Keeping one’s eyes open is one of the prerequisites for keeping a daily photo blog alive for an uninterrupted 42 months. Like yesterday, when on my way to the car I spotted this amazing Death’s-Head Hawkmoth (Acherontia atropos) outside our front door. Quite suitably, the Spanish call this moth the Esfinge de la muerte (Catalan: Esfinx de la mort), possibly for it belonging to the Sphingidae family and, obviously, referring to the skull-like pattern on the insect’s thorax. I understand this moth is one of the largest one around; it certainly looked biggish when I spotted this male specimen. The moth was dead when I found it.
Wikipedia has us know that the moth ‘has numerous … unusual features. It has the ability to emit a loud squeak if irritated. The sound is produced by expelling air from its proboscis. It often accompanies this sound with flashing its brightly marked abdomen in a further attempt to deter its predators. It is commonly observed raiding beehives for honey at night. Unlike the other species of Acherontia, it only attacks colonies of the well-known Western honey bee, Apis mellifera. It is attacked by guard bees at the entrance, but the thick cuticle and resistance to venom allow it to enter the hive. It is able to move about in hives unmolested because it mimics the scent of the bees‘. Poor old Apis.
You may know this moth with the startling skull from Thomas Harris’s novel and Dr. Hannibal Lecter’s performance on the Big Screen: The Silence Of The Lambs.
The photo (top) was taken in Felanitx, Mallorca, Baleares, Spain. The date: November 15th, 2010. The time was 10:47:54. The photo (centre) was borrowed from the Internet, courtesy of flickr and Javier Taibo.

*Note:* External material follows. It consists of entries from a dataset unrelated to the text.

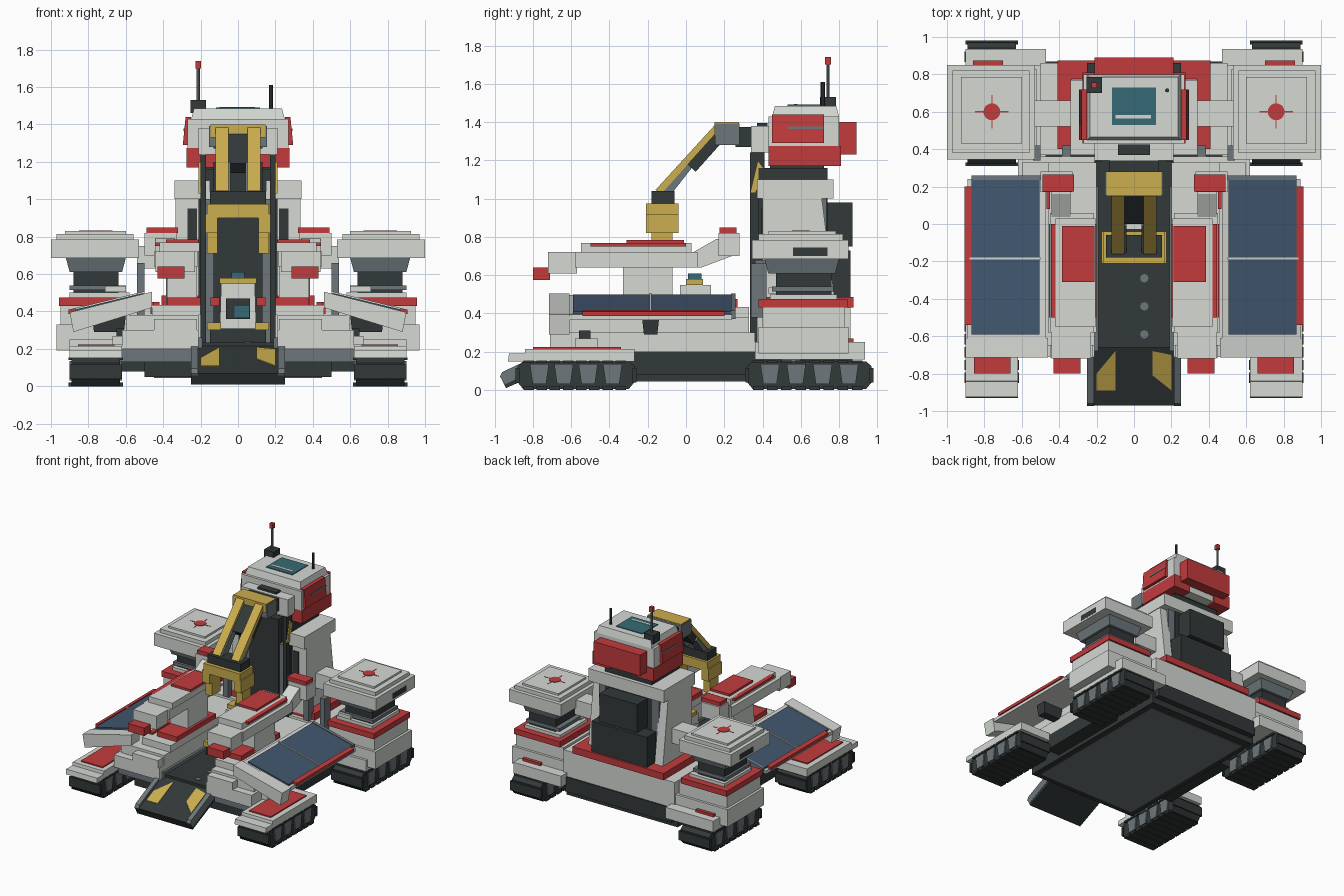
import bpy, bmesh, math
from mathutils import Vector

if "Cube" in bpy.data.objects:
    bpy.data.objects.remove(bpy.data.objects["Cube"])


def material(name, rgb):
    m = bpy.data.materials.new(name)
    m.use_nodes = True
    col = (*rgb, 1)
    m.diffuse_color = col
    b = m.node_tree.nodes["Principled BSDF"]
    b.inputs["Base Color"].default_value = col
    b.inputs["Roughness"].default_value = 0.7
    return m


WHITE = material("light grey", (0.66, 0.69, 0.65))
RED = material("red", (0.54, 0.043, 0.046))
BLUE = material("panel blue", (0.054, 0.095, 0.16))
YELLOW = material("yellow", (0.60, 0.425, 0.075))
DARK = material("dark grey", (0.032, 0.04, 0.041))
GREY = material("mid grey", (0.155, 0.185, 0.20))
TEAL = material("teal glass", (0.038, 0.145, 0.18))


def finish(name, bm, mat, mirror):
    bmesh.ops.recalc_face_normals(bm, faces=bm.faces)
    me = bpy.data.meshes.new(name)
    bm.to_mesh(me)
    bm.free()
    me.materials.append(mat)
    ob = bpy.data.objects.new(name, me)
    bpy.context.collection.objects.link(ob)
    if mirror:
        ob.modifiers.new("Mirror", "MIRROR")
    return ob


def prism(name, mat, pts, a, b, axis="x", mirror=False):
    """Extrude a (y,z) profile along x, an (x,z) one along y, or an (x,y) one along z."""
    place = {"x": lambda p, t: (t, p[0], p[1]), "y": lambda p, t: (p[0], t, p[1]),
             "z": lambda p, t: (p[0], p[1], t)}[axis]
    bm = bmesh.new()
    f = bm.faces.new([bm.verts.new(place(p, a)) for p in pts])
    ext = bmesh.ops.extrude_face_region(bm, geom=[f])
    move = Vector(place((0, 0), b - a))
    bmesh.ops.translate(bm, vec=move, verts=[v for v in ext["geom"] if isinstance(v, bmesh.types.BMVert)])
    return finish(name, bm, mat, mirror)


def box(name, mat, x, y, z, mirror=False, top=0.0, bottom=0.0):
    """Box between pairs of limits; top and bottom inset those ends to taper it."""
    bm = bmesh.new()
    bmesh.ops.create_cube(bm, size=1)
    for v in bm.verts:
        s = top if v.co.z > 0 else bottom
        for i, lim in enumerate((x, y, z)):
            hi = v.co[i] > 0
            v.co[i] = lim[hi] + (0 if i == 2 else (-s if hi else s))
    return finish(name, bm, mat, mirror)


def cyl(name, mat, x, y, z, r, mirror=False, n=20):
    pts = [(x + r * math.cos(i * math.tau / n), y + r * math.sin(i * math.tau / n)) for i in range(n)]
    return prism(name, mat, pts, z[0], z[1], "z", mirror)


# Chassis, cross beams and floor
box("chassis", DARK, (-.5, .5), (-.62, .82), (.05, .2))
box("belly_plate", GREY, (-.45, .45), (-.57, .75), (.045, .055))
box("side_rail", DARK, (.5, .62), (-.3, .4), (.08, .2), True)
for n, y in (("front", (-.66, -.58)), ("rear", (.5, .6))):
    box(n + "_axle_beam", GREY, (-.64, .64), y, (.13, .21))
box("deck_floor", DARK, (-.21, .21), (-.66, .36), (.2, .235))
box("deck_edge", GREY, (.19, .22), (-.68, .2), (.2, .26), True)
for i, y in enumerate((-.29, -.44, -.59)):
    cyl("deck_light_%d" % i, GREY, .055, y, (.234, .24), .022)

# Loading ramp with warning patches that follow its slope
ramp_z = lambda y: .215 + (y + .66) * .47
prism("ramp", DARK, [(-.65, ramp_z(-.65)), (-.65, .14), (-.94, .01), (-.97, ramp_z(-.97))], -.25, .25)
prism("ramp_rim", GREY, [(-.65, ramp_z(-.65) + .02), (-.65, .17), (-.945, .03), (-.972, ramp_z(-.97)),
                         (-.96, ramp_z(-.96) + .02)], .215, .252, mirror=True)
for side, pts in (("right", [(-.1, -.68), (-.1, -.89), (-.2, -.89), (-.2, -.8)]),
                  ("left", [(.1, -.68), (.1, -.81), (.2, -.89), (.2, -.7)])):
    patch = prism("ramp_patch_" + side, YELLOW, pts, -.003, .004, "z")
    for v in patch.data.vertices:
        v.co.z += ramp_z(v.co.y)

# Four tracks
for n, y0, y1 in (("front", -.88, -.27), ("rear", .32, .97)):
    prof = [(y0, .04), (y0 + .03, .004), (y1 - .03, .004), (y1, .04), (y1, .125),
            (y1 - .03, .15), (y0 + .03, .15), (y0, .125)]
    prism(n + "_track", DARK, prof, .63, .89, mirror=True)
    step = (y1 - y0 - .06) / 8
    for part, z in (("lower", (0, .02)), ("upper", (.14, .155))):
        lug = box("%s_track_%s_lug" % (n, part), DARK, (.615, .905), (y0 + .03, y0 + .085), z, True)
        a = lug.modifiers.new("Array", "ARRAY")
        a.count = 8
        a.use_relative_offset = False
        a.use_constant_offset = True
        a.constant_offset_displace = (0, step, 0)
    for part, y in (("nose", (y0 - .01, y0 + .01)), ("tail", (y1 - .01, y1 + .01))):
        box("%s_track_%s_lug" % (n, part), DARK, (.62, .9), y, (.04, .115), True)
    w = (y1 - y0 - .1) / 4
    for i in range(4):
        c = y0 + .05 + w * (i + .5)
        for side, xs in (("outer", (.885, .9)), ("inner", (.62, .635))):
            prism("%s_wheel_plate_%s_%d" % (n, side, i), GREY,
                  [(c - .05, .135), (c + .05, .135), (c + .035, .03), (c - .035, .03)], *xs, mirror=True)

# Front track covers
prism("front_fender", WHITE, [(-.93, .15), (-.27, .15), (-.27, .215), (-.84, .215), (-.843, .19),
                              (-.925, .19)], .62, .9, mirror=True)
box("front_fender_plate", RED, (.66, .855), (-.8, -.34), (.21, .224), True)

# Side hull
box("lower_hull", WHITE, (.21, .62), (-.71, .36), (.2, .3), True)
box("hull", WHITE, (.21, .6), (-.65, .33), (.3, .38), True)
box("upper_hull", WHITE, (.2, .46), (-.58, .33), (.38, .435), True)
box("hull_red_deck", RED, (.2, .38), (-.5, .0), (.435, .475), True)
box("hull_red_inner_block", RED, (.1, .148), (.17, .27), (.43, .475), True)
box("hull_red_strip", RED, (.42, .455), (-.5, 0), (.385, .45), True)
box("hull_red_tab", RED, (.45, .468), (.08, .18), (.385, .45), True)
box("hull_front_block", WHITE, (.22, .45), (-.715, -.58), (.3, .36), True)
box("hull_lamp", DARK, (.61, .65), (-.56, -.5), (.27, .31), True)
box("hull_lamp_base", WHITE, (.6, .67), (-.58, -.46), (.22, .27), True)
box("panel_bracket", DARK, (.6, .78), (-.23, -.14), (.29, .38), True, bottom=.01)

# Tilted solar wings
solar_z = lambda x, o=0: .5 - (x - .5) * .243 + o


def slab(name, mat, x, y, top, low):
    pts = [(x[0], solar_z(x[0], top)), (x[1], solar_z(x[1], top)),
           (x[1], solar_z(x[1], low)), (x[0], solar_z(x[0], low))]
    return prism(name, mat, pts, y[0], y[1], "y", True)


slab("solar_tray", WHITE, (.47, .89), (-.62, .24), -.012, -.04)
slab("solar_panel", BLUE, (.505, .87), (-.59, .235), 0, -.02)
slab("solar_back_rim", GREY, (.5, .87), (.235, .26), .005, -.04)
slab("solar_divider", WHITE, (.5, .88), (-.19, -.18), .008, -.01)
slab("solar_red_edge", RED, (.87, .905), (-.54, .2), .008, -.016)
prism("wing_front_beam", WHITE, [(.46, .505), (.46, .42), (.88, .29), (.9, .395)], -.715, -.61, "y", True)

# Long forward booms on pedestals
box("boom_pedestal", WHITE, (.22, .38), (-.33, -.07), (.43, .66), True)
box("boom", WHITE, (.215, .45), (-.58, .06), (.64, .72), True)
box("boom_cap", WHITE, (.205, .42), (-.55, .03), (.72, .768), True)
box("boom_red_edge", RED, (.41, .445), (-.5, 0), (.75, .768), True)
box("boom_red_plate", RED, (.21, .385), (-.31, -.01), (.768, .785), True)
box("boom_nose", WHITE, (.23, .44), (-.72, -.57), (.61, .72), True)
box("boom_red_tip", RED, (.285, .43), (-.8, -.71), (.575, .64), True)
prism("boom_rear_link", WHITE, [(.02, .64), (.08, .64), (.24, .7), (.24, .79), (.16, .79), (.02, .71)], .34, .44, mirror=True)
box("boom_rear_block", WHITE, (.33, .5), (.17, .28), (.7, .82), True)
box("boom_rear_cap", RED, (.32, .49), (.175, .265), (.82, .85), True)

# Rear corner modules with turret pods
box("rear_fender", WHITE, (.47, .9), (.36, .935), (.16, .25), True)
box("rear_fender_plate", RED, (.7, .86), (.84, .875), (.25, .27), True)
box("module_lower", WHITE, (.47, .97), (.38, .85), (.19, .33), True)
box("module_upper", WHITE, (.52, .95), (.4, .83), (.33, .43), True)
box("module_red_rim", RED, (.545, .957), (.38, .845), (.43, .475), True)
box("module_top", WHITE, (.58, .9), (.44, .79), (.475, .5), True)
box("module_inner_post", GREY, (.5, .54), (.34, .42), (.38, .66), True)
box("pod_neck", DARK, (.64, .88), (.47, .76), (.5, .62), True)
box("pod_neck_ring", GREY, (.6, .9), (.45, .77), (.515, .54), True)
box("pod_neck_tab", WHITE, (.6, .71), (.43, .5), (.505, .535), True)
box("pod_collar", GREY, (.6, .92), (.41, .8), (.61, .685), True, bottom=.02)
box("pod", WHITE, (.53, 1.0), (.345, .85), (.685, .785), True)
box("pod_lid", WHITE, (.56, .97), (.38, .82), (.785, .815), True)
box("pod_top_plate", WHITE, (.6, .925), (.43, .785), (.815, .83), True)
box("pod_side_slot", DARK, (.996, 1.001), (.56, .74), (.7, .745), True)
cyl("pod_marker", RED, .76, .6, (.828, .834), .045, True)
box("pod_marker_line_x", RED, (.67, .85), (.597, .603), (.829, .832), True)
box("pod_marker_line_y", RED, (.757, .763), (.51, .69), (.829, .832), True)
box("pod_arm", WHITE, (.3, .54), (.52, .66), (.63, .75), True)

# Tower base and column
box("tower_base", WHITE, (-.5, .5), (.37, .86), (.2, .43))
box("tower_base_foot", DARK, (-.48, .48), (.7, .87), (.1, .22))
box("tower_red_band", RED, (-.41, .41), (.4, .875), (.43, .485))
box("tower_core", DARK, (-.21, .21), (.38, .74), (.2, 1.16))
box("tower_shaft", DARK, (-.13, .13), (.335, .4), (.23, 1.2))
box("tower_shaft_rail", GREY, (.13, .17), (.345, .4), (.23, 1.0), True)
box("tower_front_rail", DARK, (.17, .2), (.335, .41), (.23, 1.24), True)
prism("tower_wall", WHITE, [(.4, .45), (.78, .45), (.71, 1.0), (.4, 1.0)], .26, .335, mirror=True)
box("tower_front_wall", WHITE, (.19, .335), (.4, .65), (.45, 1.0), True)
box("tower_wall_slot", DARK, (.22, .27), (.394, .402), (.68, .95), True)
box("tower_side_post", GREY, (.34, .385), (.36, .42), (.43, .68), True)
box("tower_shoulder", WHITE, (.15, .34), (.37, .77), (1.0, 1.1), True)
box("tower_shoulder_bridge", WHITE, (-.16, .16), (.45, .77), (1.0, 1.1))
box("back_pack_lower", DARK, (-.25, .25), (.74, .86), (.48, .73))
box("back_pack_upper", DARK, (-.17, .17), (.72, .87), (.75, .98))
box("back_pack_frame", GREY, (-.27, .27), (.64, .735), (.48, 1.0))

# Control head
box("head_neck", DARK, (-.2, .2), (.44, .72), (1.1, 1.18))
box("head_core", WHITE, (-.25, .25), (.44, .8), (1.18, 1.3))
box("head_lower_red", RED, (.12, .275), (.43, .81), (1.17, 1.275), True)
box("head_body", WHITE, (-.27, .27), (.43, .8), (1.27, 1.43))
box("head_roof", WHITE, (-.25, .25), (.45, .8), (1.43, 1.485), top=.015)
prism("head_side_red", RED, [(.25, 1.29), (.295, 1.29), (.28, 1.44), (.25, 1.44)], .45, .72, "y", True)
box("head_side_slot", GREY, (.27, .291), (.53, .72), (1.365, 1.378), True)
box("head_back_red", RED, (-.21, .21), (.8, .89), (1.23, 1.4))
box("head_roof_window", TEAL, (-.118, .118), (.53, .73), (1.484, 1.491))
box("head_window_bar", WHITE, (-.1, .09), (.565, .582), (1.488, 1.494))
box("head_chin", WHITE, (-.21, .21), (.34, .45), (1.24, 1.38))
box("head_vent", DARK, (-.085, .085), (.37, .425), (1.38, 1.395))
box("antenna_base", DARK, (-.255, -.17), (.7, .785), (1.46, 1.53))
cyl("antenna_mast", GREY, -.212, .742, (1.53, 1.71), .009, n=8)
box("antenna_tip", RED, (-.227, -.197), (.727, .757), (1.7, 1.74))
cyl("short_antenna", DARK, .177, .715, (1.46, 1.61), .011, n=8)

# Crane arm and grab
box("crane_link", DARK, (-.13, .13), (.26, .36), (1.27, 1.375))
box("crane_elbow", GREY, (-.15, .15), (.16, .28), (1.28, 1.392))
box("crane_elbow_cover", YELLOW, (-.148, .148), (.15, .278), (1.33, 1.4))
box("crane_elbow_side", GREY, (.146, .154), (.152, .28), (1.28, 1.392), True)
prism("crane_stay", YELLOW, [(.335, 1.03), (.365, 1.03), (.405, 1.16), (.375, 1.2)], .195, .21, mirror=True)
prism("crane_beam", YELLOW, [(.2, 1.39), (.16, 1.395), (-.16, 1.045), (-.12, 1.035)], .05, .12, mirror=True)
prism("crane_arm_upper", DARK, [(.22, 1.33), (.17, 1.37), (0, 1.19), (.05, 1.14)], -.1, .1)
prism("crane_arm_lower", GREY, [(.03, 1.16), (-.01, 1.2), (-.16, 1.03), (-.08, 1.02)], .04, .115, mirror=True)
box("crane_wrist", DARK, (-.15, .15), (-.18, -.06), (.97, 1.04))
box("grab_head", YELLOW, (-.165, .165), (-.21, -.04), (.9, .975))
box("grab_cheek", YELLOW, (.11, .175), (-.21, -.04), (.82, .92), True)
box("grab_finger", YELLOW, (.11, .165), (-.18, -.07), (.71, .83), True)

# Operator console and cargo cradle on the deck
box("cradle", DARK, (-.15, .15), (-.2, -.06), (.235, .31))
box("cradle_clamp", YELLOW, (.09, .165), (-.21, -.05), (.3, .34), True)
box("console_base", WHITE, (-.1, .1), (-.04, .14), (.235, .55), top=.01)
box("console_screen", DARK, (-.065, .065), (-.05, -.03), (.36, .47))
box("console_glass", TEAL, (-.02, .06), (-.054, -.046), (.37, .43))
box("console_collar", YELLOW, (-.1, .1), (0, .09), (.55, .58))
box("console_top", TEAL, (-.035, .035), (.01, .08), (.58, .61))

The movie poster image was borrowed from the Internet, courtesy of Wikipedia and Orion Pictures Corporation. Thank you very much, and